The very next thing I’m going to do is solid fill it again. Because I want a solid shape.
My sign software considers stroked shapes as an inside and outside cut (called a “thick line path.”) It’ll give me the option to “weld” it, which increases the outline of your lettering by your stroke width, or to cut as is. But with a 1pt stroke, that is basically a double cut that will often go through a paper backer and ruin my day momentarily. Vinyl plotters can be very stupid sometimes. I try not to make them more stupid by being a stupid operator.

Save yourself the step. Just leave it a solid fill. If you are concerned the sign guy will cut it in the fill color you used, just put a big note in the file “CUT IN GLOSS WHITE VINYL.” Be sure to outline the text in that note too, just so I don’t get a missing font error (when I get that error, I do check for notes, but not everyone will. You might get an intern doing your setup. :wink: )

If you can’t communicate with your sign guy…not sure you should be in the communication business. Just sayin’…

@PrintDriver What’s the fallacy… there’s more than one way to skin a cat. It works either way.

I know exactly what you’re talking about… must be using Flexi. Got it. The “outline” is the solid letter… the plotter will cut on the “outer edge” of the shape as a whole.
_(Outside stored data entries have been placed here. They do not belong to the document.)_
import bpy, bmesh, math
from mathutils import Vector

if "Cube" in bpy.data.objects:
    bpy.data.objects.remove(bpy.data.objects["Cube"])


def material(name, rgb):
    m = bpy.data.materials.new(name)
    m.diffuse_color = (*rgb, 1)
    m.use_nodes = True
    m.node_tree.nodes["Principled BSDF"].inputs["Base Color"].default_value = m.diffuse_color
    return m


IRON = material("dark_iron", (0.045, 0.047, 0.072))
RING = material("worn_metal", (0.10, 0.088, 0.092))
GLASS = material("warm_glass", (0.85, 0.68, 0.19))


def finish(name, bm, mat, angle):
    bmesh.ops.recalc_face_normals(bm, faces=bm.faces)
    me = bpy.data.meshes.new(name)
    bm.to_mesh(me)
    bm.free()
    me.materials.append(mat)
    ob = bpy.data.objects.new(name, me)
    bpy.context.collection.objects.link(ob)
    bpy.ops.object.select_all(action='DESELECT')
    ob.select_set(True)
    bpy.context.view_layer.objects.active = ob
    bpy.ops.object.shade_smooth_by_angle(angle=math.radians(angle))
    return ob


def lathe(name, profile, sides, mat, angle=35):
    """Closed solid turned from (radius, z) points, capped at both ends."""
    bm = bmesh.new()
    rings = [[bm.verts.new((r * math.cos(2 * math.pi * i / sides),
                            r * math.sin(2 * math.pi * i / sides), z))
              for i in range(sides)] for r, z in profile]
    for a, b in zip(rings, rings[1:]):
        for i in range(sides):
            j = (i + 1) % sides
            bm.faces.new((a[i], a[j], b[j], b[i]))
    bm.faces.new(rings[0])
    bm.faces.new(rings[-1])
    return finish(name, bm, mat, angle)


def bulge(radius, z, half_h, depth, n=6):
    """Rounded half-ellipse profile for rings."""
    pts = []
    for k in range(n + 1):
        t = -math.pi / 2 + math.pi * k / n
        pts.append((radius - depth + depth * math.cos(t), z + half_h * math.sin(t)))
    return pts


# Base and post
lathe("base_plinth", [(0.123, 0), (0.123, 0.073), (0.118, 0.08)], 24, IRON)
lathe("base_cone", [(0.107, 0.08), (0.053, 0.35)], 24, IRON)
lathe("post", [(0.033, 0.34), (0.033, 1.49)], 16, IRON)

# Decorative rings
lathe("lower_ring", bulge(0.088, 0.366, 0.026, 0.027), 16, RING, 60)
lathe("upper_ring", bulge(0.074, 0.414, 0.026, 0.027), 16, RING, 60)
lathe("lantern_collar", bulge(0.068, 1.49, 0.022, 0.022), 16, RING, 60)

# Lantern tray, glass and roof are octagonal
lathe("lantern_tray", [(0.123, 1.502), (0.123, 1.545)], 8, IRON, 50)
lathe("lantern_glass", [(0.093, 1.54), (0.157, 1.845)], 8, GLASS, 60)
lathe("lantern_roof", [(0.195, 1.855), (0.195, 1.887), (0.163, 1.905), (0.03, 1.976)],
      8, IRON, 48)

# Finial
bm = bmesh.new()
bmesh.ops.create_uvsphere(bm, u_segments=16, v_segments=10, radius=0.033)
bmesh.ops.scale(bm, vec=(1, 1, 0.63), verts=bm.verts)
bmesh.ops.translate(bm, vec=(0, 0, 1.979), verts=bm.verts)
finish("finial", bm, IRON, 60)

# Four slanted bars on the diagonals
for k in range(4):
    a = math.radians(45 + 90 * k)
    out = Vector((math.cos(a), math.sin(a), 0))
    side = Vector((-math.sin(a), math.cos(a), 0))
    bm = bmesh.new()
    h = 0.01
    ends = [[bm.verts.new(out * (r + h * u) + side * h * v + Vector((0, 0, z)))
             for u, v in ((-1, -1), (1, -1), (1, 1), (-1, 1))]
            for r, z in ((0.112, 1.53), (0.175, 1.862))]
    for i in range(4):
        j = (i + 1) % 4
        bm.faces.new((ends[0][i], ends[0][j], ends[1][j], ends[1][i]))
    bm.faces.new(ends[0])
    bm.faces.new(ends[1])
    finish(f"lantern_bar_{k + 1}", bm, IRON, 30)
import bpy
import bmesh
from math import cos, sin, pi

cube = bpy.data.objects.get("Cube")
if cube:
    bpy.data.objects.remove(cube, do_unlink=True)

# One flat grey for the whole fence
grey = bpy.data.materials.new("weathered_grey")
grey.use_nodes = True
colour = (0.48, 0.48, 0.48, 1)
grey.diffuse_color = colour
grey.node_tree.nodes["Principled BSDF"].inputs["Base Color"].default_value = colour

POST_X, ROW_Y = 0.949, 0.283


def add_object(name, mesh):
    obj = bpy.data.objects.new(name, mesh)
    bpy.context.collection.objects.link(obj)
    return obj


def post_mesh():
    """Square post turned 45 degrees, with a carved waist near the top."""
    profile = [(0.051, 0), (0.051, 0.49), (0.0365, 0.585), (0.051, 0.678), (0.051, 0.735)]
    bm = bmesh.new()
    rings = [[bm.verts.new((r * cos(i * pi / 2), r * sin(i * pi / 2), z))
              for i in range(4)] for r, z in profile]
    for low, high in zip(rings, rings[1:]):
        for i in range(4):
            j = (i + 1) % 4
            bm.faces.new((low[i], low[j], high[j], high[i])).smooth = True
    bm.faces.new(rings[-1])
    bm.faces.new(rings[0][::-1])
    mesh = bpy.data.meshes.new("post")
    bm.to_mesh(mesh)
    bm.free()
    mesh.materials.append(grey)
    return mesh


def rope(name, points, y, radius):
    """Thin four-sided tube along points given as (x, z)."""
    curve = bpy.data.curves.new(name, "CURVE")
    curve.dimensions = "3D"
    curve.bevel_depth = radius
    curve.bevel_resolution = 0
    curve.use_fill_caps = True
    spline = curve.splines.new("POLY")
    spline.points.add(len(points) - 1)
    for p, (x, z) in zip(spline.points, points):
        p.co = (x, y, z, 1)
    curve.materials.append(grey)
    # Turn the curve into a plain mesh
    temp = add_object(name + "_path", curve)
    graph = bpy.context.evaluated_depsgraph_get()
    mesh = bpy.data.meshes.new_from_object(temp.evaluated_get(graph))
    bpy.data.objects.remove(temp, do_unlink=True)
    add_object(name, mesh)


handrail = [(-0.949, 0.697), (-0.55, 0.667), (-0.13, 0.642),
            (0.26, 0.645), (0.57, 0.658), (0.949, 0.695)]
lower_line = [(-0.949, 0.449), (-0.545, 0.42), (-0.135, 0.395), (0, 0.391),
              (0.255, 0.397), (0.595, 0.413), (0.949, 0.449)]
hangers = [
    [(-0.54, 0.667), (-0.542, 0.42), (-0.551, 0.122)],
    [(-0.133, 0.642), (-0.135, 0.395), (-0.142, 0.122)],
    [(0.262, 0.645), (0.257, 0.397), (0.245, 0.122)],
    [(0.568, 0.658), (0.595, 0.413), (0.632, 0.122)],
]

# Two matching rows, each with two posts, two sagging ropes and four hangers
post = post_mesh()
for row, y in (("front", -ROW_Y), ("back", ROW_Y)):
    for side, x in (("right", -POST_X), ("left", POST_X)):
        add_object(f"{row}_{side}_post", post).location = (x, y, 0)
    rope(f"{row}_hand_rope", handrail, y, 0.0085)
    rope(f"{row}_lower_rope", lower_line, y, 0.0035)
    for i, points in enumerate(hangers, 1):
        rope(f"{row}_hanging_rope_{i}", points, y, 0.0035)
It boils down to personal preference, software used, etc… They guys that print and cut my vinyl prefer it the way I showed. Again, not everyone uses the same systems. So to each his own and do it the way that works for you… Just showing a “General Concept” in the screen capture.

Not Flexi.
It’s Signlab and that software recognizes the thickness of the stroke.
You’re right, to each his own. I get paid to make those phone calls. [shrug]

1 Like

If something like the following were to be cut from vinyl, wouldn’t solid fills make it considerably easier for the operator to distinguish between the positive and negative shapes?

I’m not arguing, I’m just wondering.

If I got something like the file on the right, my first instinct would be to Unite it where the shapes aren’t obvious holes.

When we cut stuff on the plotter we want to see exactly what we are supposed to be weeding out. The one on the left would be the correct format for something like that.

Agreed… I have a wholesale printer, most of the the files I send them are print & cut and what I get back from them isn’t weeded or pre-masked… I usually do that stuff myself. I simply send them the files and they know what to do with it. Yes, with something like that, the production house would definitely need a visual of what the final should look like.

Which is why I don’t understand the disconnect on outlining stuff as opposed to fills. For us anyway, cut files should be in the color you want us to cut, with white treated just like you’d treat a varnish or white layer. A solid color (but no trapping)

©2020 Graphic Design Forum | Contact | Legal | Twitter | Facebook